His pictures capture timeless memories of freedom and of life. The pictures taken by Viennese photographer Alex Dietrich at Italian beach resorts, represent a kind of “la dolce vita” for the new millennium. They are reminiscent of a special feeling, of summer holidays, and of one’s own childhood.
What does summer mean for you?
Sun, light, warmth, and exertion. A pleasant kind of exertion – everything takes a bit more of an effort, especially when it’s really humid, and it isn’t even any cooler in the shade or at night. People looking to cool off in the water, seem more similar, social limitations disappear; and, despite the heat, a relaxed and pleasant mood reigns by the sea, a river or a lake. You enjoy the summer evenings when the sun retires much later. Everyone wants to be outside; everything is happening outside. Games, concerts, theatre, outdoor cafés, markets… In my opinion a lot more stuff is happening with people together.
L’estate is Italian for summer. Why Italy?
On the one hand, the project represents my discovery of Italy. Because of my family in France, I was and remain very much a Francophile. But some time ago, I went quite spontaneously on two short, consecutive trips with friends to northern Italy, and somehow I was hooked. Since then, I have been there frequently, and I love it – especially by the sea. On the other hand, I am amazed by projects such as La lunga strada di sabbia by Pasolini & Paolo di Paolo, who drove by car all over the “boot”. I also love Claude Nori’s book, Un été italien, and photos by Luigi Ghirri. And, most importantly, I was pushed by my girlfriend, Leonie Novotny, with whom I carried out this project. She will accompany the photos with texts, and I’ll accompany her texts with photos.
Your series is a long-term project. How does the summer come up with new images year after year?

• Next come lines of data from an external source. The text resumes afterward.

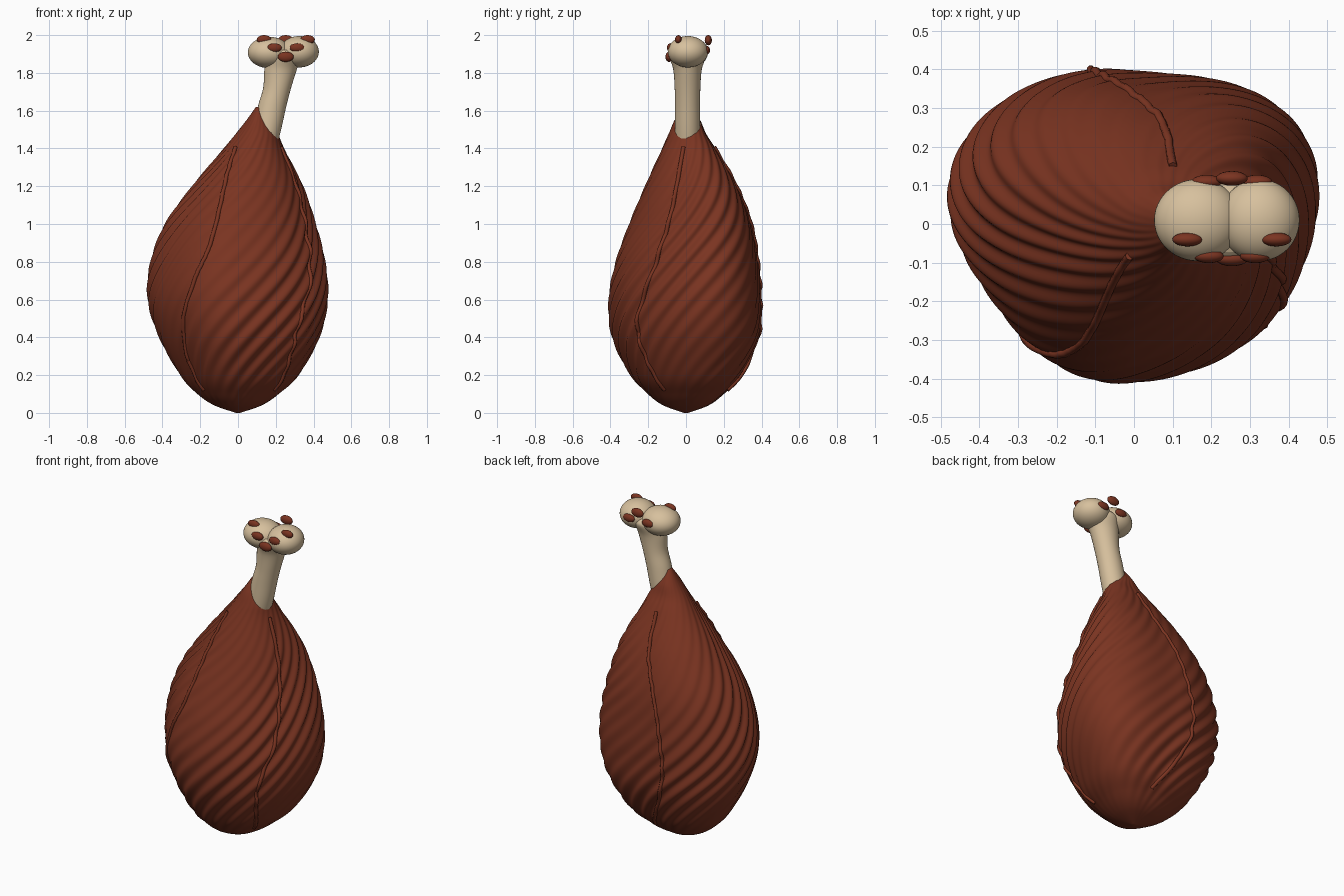
import bpy, bmesh, math
from mathutils import Vector

if "Cube" in bpy.data.objects:
    bpy.data.objects.remove(bpy.data.objects["Cube"])

def material(name, rgb):
    m = bpy.data.materials.new(name)
    m.diffuse_color = (*rgb, 1)
    m.use_nodes = True
    m.node_tree.nodes["Principled BSDF"].inputs["Base Color"].default_value = m.diffuse_color
    return m

MEAT = material("roast brown", (0.195, 0.034, 0.015))
BONE = material("bone cream", (0.68, 0.53, 0.34))

def finish(obj, mat, angle=60):
    obj.data.materials.append(mat)
    bpy.ops.object.select_all(action='DESELECT')
    obj.select_set(True)
    bpy.context.view_layer.objects.active = obj
    bpy.ops.object.shade_smooth_by_angle(angle=math.radians(angle))

def spline(keys, t):
    """Catmull-Rom through a list of equal-length tuples."""
    i = min(int(t), len(keys) - 2)
    u = t - i
    p = [keys[max(0, min(len(keys) - 1, i + k))] for k in (-1, 0, 1, 2)]
    return [0.5 * (2*b + (c - a)*u + (2*a - 5*b + 4*c - d)*u*u + (3*b - a - 3*c + d)*u**3)
            for a, b, c, d in zip(*p)]

def loft(name, rings, mat):
    """Skin closed rings of points and cap both ends."""
    bm = bmesh.new()
    loops = [[bm.verts.new(p) for p in r] for r in rings]
    n = len(loops[0])
    for a, b in zip(loops, loops[1:]):
        for j in range(n):
            bm.faces.new((a[j], a[(j+1) % n], b[(j+1) % n], b[j]))
    bm.faces.new(loops[0][::-1])
    bm.faces.new(loops[-1])
    me = bpy.data.meshes.new(name)
    bm.to_mesh(me)
    bm.free()
    obj = bpy.data.objects.new(name, me)
    bpy.context.collection.objects.link(obj)
    finish(obj, mat)
    return obj

# Meat profile: z, left x, right x, front y, back y
PROFILE = [
    (0.00, -0.01, 0.01, -0.01, 0.01), (0.04, -0.125, 0.125, -0.12, 0.12),
    (0.10, -0.215, 0.215, -0.20, 0.20), (0.20, -0.305, 0.32, -0.29, 0.29),
    (0.40, -0.415, 0.43, -0.385, 0.38), (0.60, -0.472, 0.472, -0.405, 0.395),
    (0.80, -0.455, 0.455, -0.37, 0.38), (1.00, -0.38, 0.405, -0.30, 0.345),
    (1.20, -0.24, 0.34, -0.215, 0.27), (1.40, -0.075, 0.243, -0.125, 0.155),
    (1.48, -0.01, 0.21, -0.09, 0.105), (1.55, 0.045, 0.165, -0.06, 0.075),
    (1.62, 0.095, 0.125, -0.015, 0.025)]
TWIST, RIDGES = 2.1, 24

def meat_point(key, a):
    z, x0, x1, y0, y1 = key
    fade = min(1, z / 0.25) * min(1, (1.62 - z) / 0.3)
    phi = a - TWIST * z
    # spiral ridges, strongest on two opposite sides
    amp = 0.5 - 0.5 * math.cos(2 * (phi + math.radians(27)))
    ridge = fade * (0.006 + 0.018 * amp) * math.sin(RIDGES * phi)
    # soft three-cornered cross-section, fuller on the right
    f = 1 + 0.06 * math.cos(3 * (a - math.radians(20))) + ridge
    f += math.sin(2*a)**2 * (0.075 if math.cos(a) > 0 else -0.045)
    fx = (f * math.cos(a) - 0.032) / 1.012
    fy = (f * math.sin(a) + 0.048) / 1.003
    return Vector(((x0+x1)/2 + (x1-x0)/2*fx, (y0+y1)/2 + (y1-y0)/2*fy, z))

N, STEPS = 240, 216
keys = [spline(PROFILE, (len(PROFILE) - 1) * i / STEPS) for i in range(STEPS + 1)]
loft("meat", [[meat_point(k, 2*math.pi*j/N) for j in range(N)] for k in keys], MEAT)

# Veins lying on the meat: guide points (x, y, z) snapped to its surface
VEINS = [
    [(-0.035, -0.12, 1.41), (-0.07, -0.22, 1.1), (-0.13, -0.31, 0.87), (-0.22, -0.34, 0.68),
     (-0.31, -0.28, 0.4), (-0.31, -0.23, 0.25), (-0.24, -0.17, 0.12)],
    [(0.24, -0.02, 1.41), (0.37, -0.09, 1.1), (0.41, -0.18, 0.8), (0.33, -0.26, 0.5),
     (0.28, -0.23, 0.35), (0.21, -0.13, 0.12)],
    [(0.11, 0.17, 1.41), (0.08, 0.25, 1.2), (0.0, 0.33, 1.0), (-0.06, 0.36, 0.8),
     (-0.10, 0.40, 0.5), (0.06, 0.20, 0.12)]]
for v, guide in enumerate(VEINS):
    cu = bpy.data.curves.new(f"vein_{v+1}", 'CURVE')
    cu.dimensions = '3D'
    cu.bevel_depth = 0.011
    cu.bevel_resolution = 2
    cu.use_fill_caps = True
    sp = cu.splines.new('POLY')
    count = 70
    sp.points.add(count)
    for i in range(count + 1):
        x, y, z = spline(guide, (len(guide) - 1) * i / count)
        k = min(keys, key=lambda q: abs(q[0] - z))
        a = math.atan2((y - (k[3]+k[4])/2) / (k[4]-k[3]), (x - (k[1]+k[2])/2) / (k[2]-k[1]))
        sp.points[i].co = (*meat_point(k, a), 1)
    obj = bpy.data.objects.new(f"vein_{v+1}", cu)
    bpy.context.collection.objects.link(obj)
    bpy.ops.object.select_all(action='DESELECT')
    obj.select_set(True)
    bpy.context.view_layer.objects.active = obj
    bpy.ops.object.convert(target='MESH')
    finish(bpy.context.object, MEAT)

# Bone shaft: z, centre x, half width x, half width y
SHAFT = [(1.25, 0.10, 0.06, 0.06), (1.47, 0.148, 0.073, 0.067), (1.62, 0.18, 0.075, 0.067),
         (1.72, 0.207, 0.074, 0.068), (1.82, 0.226, 0.086, 0.076), (1.89, 0.245, 0.09, 0.098),
         (1.92, 0.247, 0.07, 0.08)]
rings = []
for i in range(41):
    z, cx, rx, ry = spline(SHAFT, (len(SHAFT) - 1) * i / 40)
    rings.append([(cx + rx*math.cos(a), 0.008 + ry*math.sin(a), z)
                  for a in (2*math.pi*j/48 for j in range(48))])
loft("bone_shaft", rings, BONE)

def ellipsoid(name, loc, size, mat, seg=32):
    bpy.ops.mesh.primitive_uv_sphere_add(segments=seg, ring_count=seg // 2, location=loc)
    obj = bpy.context.object
    obj.name = name
    obj.scale = size
    finish(obj, mat)

# Knobs at the bone end, touching in the middle
ellipsoid("bone_knob_left", (0.165, 0.01, 1.908), (0.113, 0.106, 0.083), BONE, 48)
ellipsoid("bone_knob_right", (0.324, 0.01, 1.912), (0.104, 0.106, 0.083), BONE, 48)

# Scraps of meat stuck to the knobs, mirrored about the bone's middle
MID = 0.253
SCRAPS = [("top", 0.115, -0.04, 1.976), ("front", 0.06, -0.083, 1.933),
          ("back", 0.065, 0.109, 1.92)]
for label, dx, y, z in SCRAPS:
    for side, s in (("left", -1), ("right", 1)):
        ellipsoid(f"scrap_{label}_{side}", (MID + s*dx, y, z), (0.039, 0.018, 0.024), MEAT, 20)
ellipsoid("scrap_front_middle", (MID, -0.09, 1.885), (0.042, 0.019, 0.027), MEAT, 20)
ellipsoid("scrap_back_middle", (MID, 0.118, 1.973), (0.041, 0.019, 0.027), MEAT, 20)
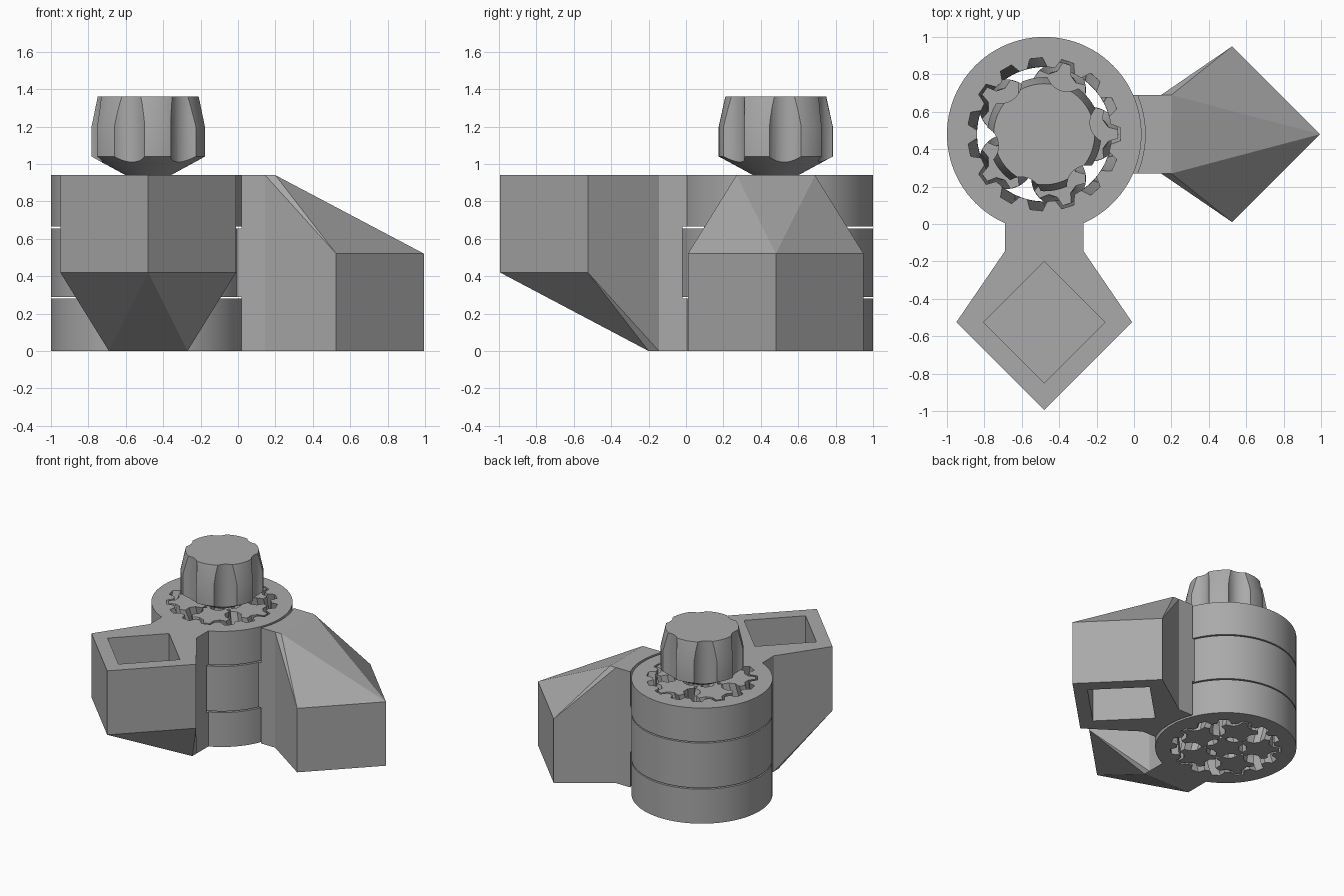
import bpy, bmesh
from math import sin, cos, pi, radians
from mathutils import Matrix, Vector

cube = bpy.data.objects.get("Cube")
if cube:
    bpy.data.objects.remove(cube)

HINGE = Vector((-0.48, 0.48, 0))
HEIGHT = 0.94
grey = bpy.data.materials.new("plain grey")
grey.use_nodes = True
colour = (0.4, 0.4, 0.4, 1)
grey.diffuse_color = colour
grey.node_tree.nodes["Principled BSDF"].inputs["Base Color"].default_value = colour


def make(name, bm, place=None):
    bmesh.ops.recalc_face_normals(bm, faces=bm.faces)
    mesh = bpy.data.meshes.new(name)
    bm.to_mesh(mesh)
    bm.free()
    mesh.materials.append(grey)
    obj = bpy.data.objects.new(name, mesh)
    obj.matrix_world = place or Matrix.Translation(HINGE)
    bpy.context.collection.objects.link(obj)
    return obj


def smooth(obj):
    bpy.ops.object.select_all(action='DESELECT')
    obj.select_set(True)
    bpy.context.view_layer.objects.active = obj
    bpy.ops.object.shade_smooth_by_angle(angle=radians(30))


def circle(radius, n=96, x=0, y=0):
    return [(x + radius * cos(2 * pi * i / n), y + radius * sin(2 * pi * i / n)) for i in range(n)]


def loft(bm, layers, caps=True):
    """Join equal outlines, each given as (points, z)."""
    loops = [[bm.verts.new((x, y, z)) for x, y in pts] for pts, z in layers]
    for a, b in zip(loops, loops[1:]):
        for i in range(len(a)):
            j = (i + 1) % len(a)
            bm.faces.new((a[i], a[j], b[j], b[i]))
    if caps:
        bm.faces.new(loops[0][::-1])
        bm.faces.new(loops[-1])
    return loops


def prism(name, pts, z0, z1, place=None):
    bm = bmesh.new()
    loft(bm, [(pts, z0), (pts, z1)])
    return make(name, bm, place)


def apply_boolean(obj, tool, operation='DIFFERENCE'):
    tool.hide_render = True
    mod = obj.modifiers.new("cut", 'BOOLEAN')
    mod.operation, mod.object, mod.solver = operation, tool, 'EXACT'
    bpy.ops.object.select_all(action='DESELECT')
    obj.select_set(True)
    bpy.context.view_layer.objects.active = obj
    bpy.ops.object.modifier_apply(modifier=mod.name)
    bpy.data.objects.remove(tool)


def gear_outline(teeth, root, tip, turn, base=0.34, top=0.2):
    """Trapezoid teeth; base and top are half widths in tooth pitches."""
    pts = []
    for t in range(teeth):
        for r, f in ((root, -base), (tip, -top), (tip, top), (root, base)):
            a = turn + 2 * pi * (t + f) / teeth
            pts.append((r * cos(a), r * sin(a)))
    return pts


def twist(z):
    return radians(22) * (1 - abs(2 * z / HEIGHT - 1))


def heights(z0, z1, n=8):
    return [z0 + (z1 - z0) * i / n for i in range(n + 1)]


# Three stacked outer rings with internal slanted teeth
RING_TEETH = 15
for name, z0, z1 in (("lower_ring", 0, 0.28), ("middle_ring", 0.29, 0.655), ("upper_ring", 0.665, HEIGHT)):
    ring = prism(name, circle(0.52), z0, z1)
    bm = bmesh.new()
    zs = heights(z0, z1)
    zs[0] -= 0.001
    zs[-1] += 0.001
    loft(bm, [(gear_outline(RING_TEETH, 0.36, 0.41, twist(z), 0.36, 0.2), z) for z in zs])
    apply_boolean(ring, make("ring_cutter", bm))
    smooth(ring)


# Sun and planet gears
def gear(name, teeth, root, tip, ratio, turn, centre=(0, 0)):
    bm = bmesh.new()
    loft(bm, [(gear_outline(teeth, root, tip, turn + ratio * twist(z), 0.3, 0.13), z)
              for z in heights(0, HEIGHT, 16)])
    return make(name, bm, Matrix.Translation(HINGE + Vector((*centre, 0))))


gear("sun_gear", 5, 0.10, 0.146, -3, pi / 5)
for k in range(5):
    a = 2 * pi * k / 5 + 2 * pi / 5
    gear(f"planet_gear_{k + 1}", 5, 0.10, 0.146, 3, a, (0.25 * cos(a), 0.25 * sin(a)))

# Fluted knob on the sun gear
bm = bmesh.new()
loft(bm, [(circle(r), z) for r, z in
          ((0.1, 0.93), (0.13, 0.945), (0.305, 1.04), (0.305, 1.2), (0.27, 1.36))])
knob = make("knob", bm)
for k in range(6):
    a = radians(60 * k + 10)
    flute = prism("flute_cutter", circle(0.11, 32, 0.36 * cos(a), 0.36 * sin(a)), 0.9, 1.5)
    apply_boolean(knob, flute)
smooth(knob)


# Arms: a neck, a square socket block set cornerwise, and sloped support
def diamond(half):
    return circle(half, 4, 1.005)


def arm(name, place, cuts):
    bm = bmesh.new()
    points = [(x, y, z) for x in (0.625, 0.68) for y in (-0.21, 0.21) for z in (0, HEIGHT)]
    points += [(x, y, z) for x, y in diamond(0.47) for z in (0, 0.52)]
    verts = [bm.verts.new(p) for p in points]
    hull = bmesh.ops.convex_hull(bm, input=verts)
    loose = [v for v in bm.verts if not v.link_faces]
    bmesh.ops.delete(bm, geom=loose, context='VERTS')
    bmesh.ops.dissolve_limit(bm, angle_limit=0.01, verts=bm.verts, edges=bm.edges)
    body = make(name, bm, place)
    neck = [(0.46, -0.21), (0.64, -0.21), (0.64, 0.21), (0.46, 0.21)]
    apply_boolean(body, prism("neck", neck, 0, HEIGHT, place), 'UNION')
    apply_boolean(body, prism("socket_cutter", diamond(0.325), -0.1, 0.42, place))
    for z0, z1 in cuts:
        apply_boolean(body, prism("clearance_cutter", circle(0.54), z0, z1))


arm("left_arm", Matrix.Translation(HINGE), ((-0.1, 0.29), (0.655, 1.1)))
# The front arm is the same shape turned upside down
flip = Matrix.Translation((0, 0, HEIGHT)) @ Matrix.Rotation(pi, 4, 'X')
arm("front_arm", Matrix.Translation(HINGE) @ Matrix.Rotation(-pi / 2, 4, 'Z') @ flip, ((0.28, 0.665),))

They come up because in summer I quite simply love to be outside, so I have plenty of experiences. Every year, I even discover new areas in Vienna that I had never noticed before. I meet other people who show me new things; or during the colder months I’m inspired with ideas that I collect together and that I want to realise in summer. And there is a certain time pressure – real summer in Vienna doesn’t last so long, especially if you don’t always have time, or when there’s a week with only rain predicted. This means that the days for taking pictures just melt away. So something “must” come out of the few days.
How do you go about choosing your motifs?
When I get to a new place, I try to hold back somewhat with the photographing, because everything still appears so exciting and interesting. The best photos mostly come about after I’ve got to know the surroundings, and then I know what is really interesting for me. I always have the camera with me: I either see a situation that I want to capture immediately, or I see a place or a person – but it feels as though something is missing somehow. Then I wait and hope that the appropriate moment will come along. If that doesn’t happen, I return to the place until I can take the photo that I’d envisioned.
You only take black and white pictures. Is that a conscious decision?
That was something that crystallised almost fifteen years ago, when I was studying. Personally, I like it more. Not only the look, but the process as well. I can develop black and white film myself without great effort, and printing them in the darkroom is also easier. I rarely try working with colour film, and I rarely like the results. However, I don’t categorically reject the idea that there could be a project where I would use colour.
It is not just the lack of colour that makes your pictures look almost retrospective.
My tendency towards nostalgia plays a big role in that. Without thinking about it too much, I’m looking for pictures that appear timeless. With timeless, I mean that they could have been taken 60 or even 100 years ago, or maybe just last week. Of course, that’s incredibly difficult. There are so many things that make it easy to realise that they are contemporary, such as clothing or smartphones. This even applies to the beach: swimwear is also subject to trends. Luckily for me, however, virtually every trend comes round again. Apart from choosing the motif, there’s nothing that I do – I don’t use a specific, older lens; I don’t process the pictures in a special way; I only retouch them to remove dust. I also don’t crop the photos just because something bothers me.
Is summer timeless?
I wish summer was timeless, meaning that it would always be summer. Then again, if that were the case it would no longer be so special. I think that’s exactly what makes summer seem so timeless to me. The specialness of it. A special feeling. Memories of summer holidays as a child. Maybe I can manage to evoke a bit of the feeling you get, when you see a photo taken during a summer holiday 30 years ago. Timeless memories. If I even manage to do that to a small degree, then I’m happy.
Alex Dietrich was born in Vienna in 1987, and grew up in the city’s Simmering district. When he was young, he followed an impulse, bought himself a small, digital camera, and began taking photos of friends and music bands. This resulted in his studying Artistic Photography at FotoK in Vienna. Since then, he has produced a number of DIY photozines, a book titled Da letzte Schmäh (The Last Joke – published by Text/Rahmen Verlag), and participated in many group exhibitions as well as some solo ones. In addition to his artistic creativity, he also works in the photography branch. Find out more about his photography on his website and Instagram channel.